Press release - November 20, 2017
Formal hearing for European Citizens’ Initiative at 3:30 pm CET today

Representatives of the #StopGlyphosate European Citizens’ Initiative will present their demands at a hearing in the European Parliament at 3:30 pm today. EU commissioner for health and food safety Vytenis Andriukaitis will present an opening and closing statement at the meeting. This hearing comes one week before the final vote by EU governments on the future of glyphosate, which follows a number of failed attempts by the Commission to renew the EU glyphosate licence, most recently for a proposed five years.

Over one million people across Europe have demanded a ban on glyphosate, more transparent and independent EU risk assessments of pesticides, and an overall reduction in pesticide use. The European Commission officially received their petition on 6 October. The European Parliament has also called for a full glyphosate ban within five years, starting with a partial ban this year.

Commenting before the hearing, Greenpeace EU food policy director Franziska Achterberg said: “Health commissioner Andriukaitis is now resorting to lame legal excuses to renew the licence for glyphosate. The EU is supposed to protect Europeans and the environment, but Andriukaitis’ main concern seems to be Monsanto’s threats of a lawsuit. Instead of cowering to corporate bullying, he should listen to independent scientists, parliamentarians and over a million Europeans calling for an immediate ban on glyphosate.”

The European Food Safety Authority (EFSA) has recognised serious environmental risks linked to glyphosate, such as high long-term risk to birds and mammals from common uses such as spraying before planting or before cereal harvesting.

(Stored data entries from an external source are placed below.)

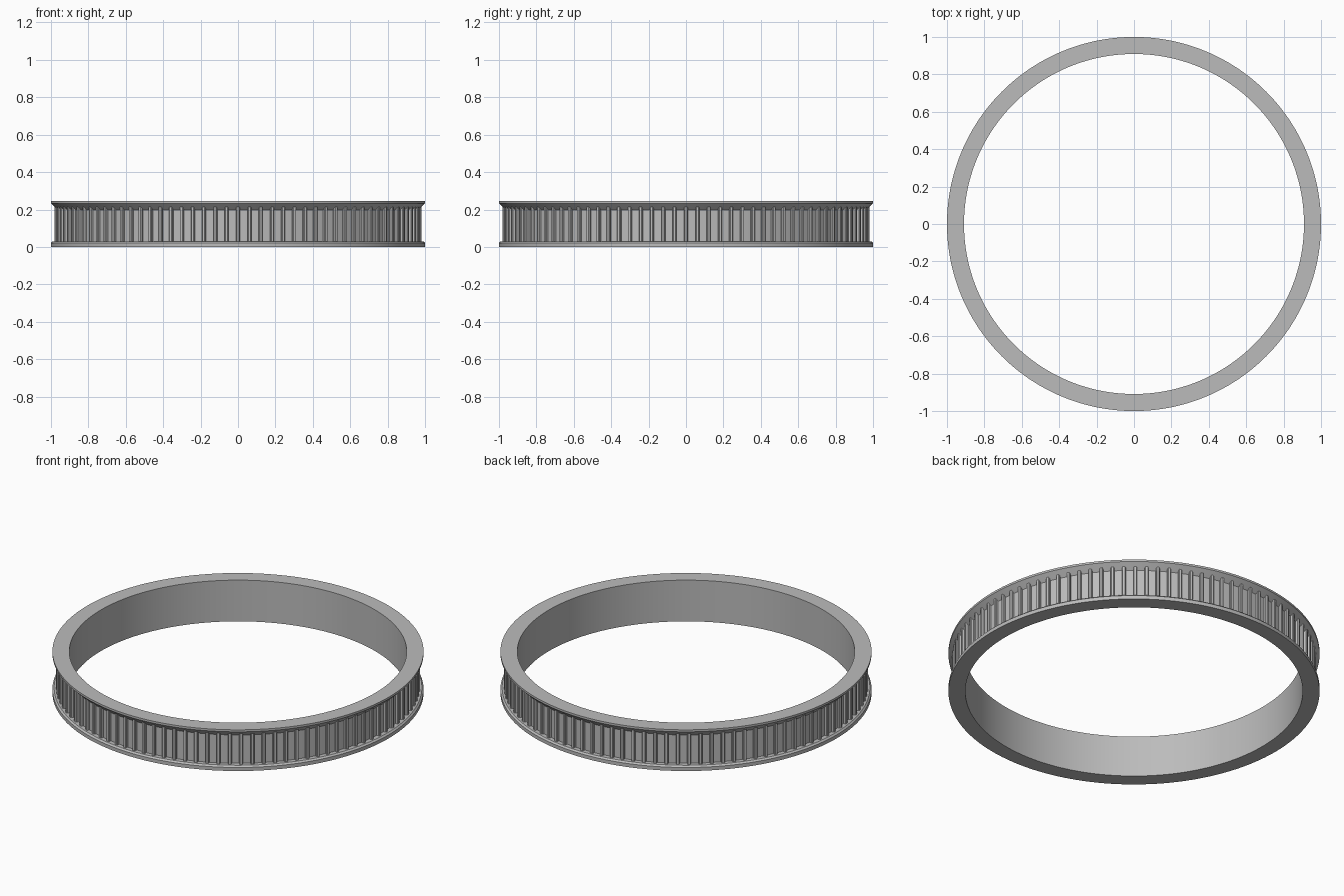
import bpy, bmesh
from math import cos, sin, pi, radians
from mathutils import Matrix

old = bpy.data.objects.get("Cube")
if old:
    bpy.data.objects.remove(old, do_unlink=True)

SEGMENTS = 200
TEETH = 100

grey = bpy.data.materials.new("plain grey")
grey.use_nodes = True
colour = (0.5, 0.5, 0.5, 1)
grey.diffuse_color = colour
grey.node_tree.nodes["Principled BSDF"].inputs["Base Color"].default_value = colour


def finish(bm, name):
    """Turn a bmesh into a named, shaded object."""
    bmesh.ops.recalc_face_normals(bm, faces=bm.faces)
    mesh = bpy.data.meshes.new(name)
    bm.to_mesh(mesh)
    bm.free()
    mesh.materials.append(grey)
    obj = bpy.data.objects.new(name, mesh)
    bpy.context.collection.objects.link(obj)
    bpy.ops.object.select_all(action='DESELECT')
    obj.select_set(True)
    bpy.context.view_layer.objects.active = obj
    bpy.ops.object.shade_smooth_by_angle(angle=radians(25))
    return obj


# Ring body: a closed (radius, height) section turned around z
section = [
    (0.909, 0), (1, 0), (1, 0.021), (0.991, 0.03), (0.965, 0.03),
    (0.965, 0.198), (1, 0.233), (1, 0.245), (0.909, 0.245),
]
bm = bmesh.new()
rows = []
for i in range(SEGMENTS):
    a = 2 * pi * i / SEGMENTS
    rows.append([bm.verts.new((r * cos(a), r * sin(a), z)) for r, z in section])
for i, row in enumerate(rows):
    following = rows[(i + 1) % SEGMENTS]
    for j in range(len(section)):
        k = (j + 1) % len(section)
        bm.faces.new((row[j], following[j], following[k], row[k]))
finish(bm, "ring_body")

# Ridges: narrow tapered bars between the two flanges
bar = [(0.955, -0.011), (0.976, -0.010), (0.981, -0.006),
       (0.981, 0.006), (0.976, 0.010), (0.955, 0.011)]
bm = bmesh.new()
for i in range(TEETH):
    turn = Matrix.Rotation(2 * pi * i / TEETH, 4, 'Z')
    low = [bm.verts.new((x, y, 0.02)) for x, y in bar]
    high = [bm.verts.new((x, y, 0.222)) for x, y in bar]
    bm.faces.new(low)
    bm.faces.new(high)
    for j in range(len(bar)):
        k = (j + 1) % len(bar)
        bm.faces.new((low[j], low[k], high[k], high[j]))
    bmesh.ops.transform(bm, matrix=turn, verts=low + high)
finish(bm, "drive_ridges")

The European Chemicals Agency (ECHA) has classified glyphosate as “toxic to aquatic life with long lasting effects”.

Both agencies have said glyphosate is unlikely to cause cancer. However, the World Health Organisation’s cancer research agency (IARC) has classified it as a“probable” cause of cancer.

Last week EU health commissioner Andriukaitis said the EU could not phase out glyphosate as the Parliament recommended because there were “no legal grounds” and because the Commission would risk fines and being taken to court.

EU pesticide rules require that pesticides do not harm human health and “have no unacceptable effects on the environment”. It also states that any decision on the renewal or non-renewal of an active substance should take into account the scientific evaluation by EFSA, scientific uncertainties that persist (precautionary principle) and “other factors legitimate to the matter”.

For more information on the glyphosate decision-making process, please refer to this timeline.


Franziska Achterberg: Greenpeace EU food policy director: +32 (0)498 36 24 03,

Greenpeace EU press desk: +32 (0)2 274 1911,

For breaking news and comment on EU affairs:

Greenpeace is an independent global campaigning organisation that acts to change attitudes and behaviour, to protect and conserve the environment and to promote peace. Greenpeace does not accept donations from governments, the EU, businesses or political parties.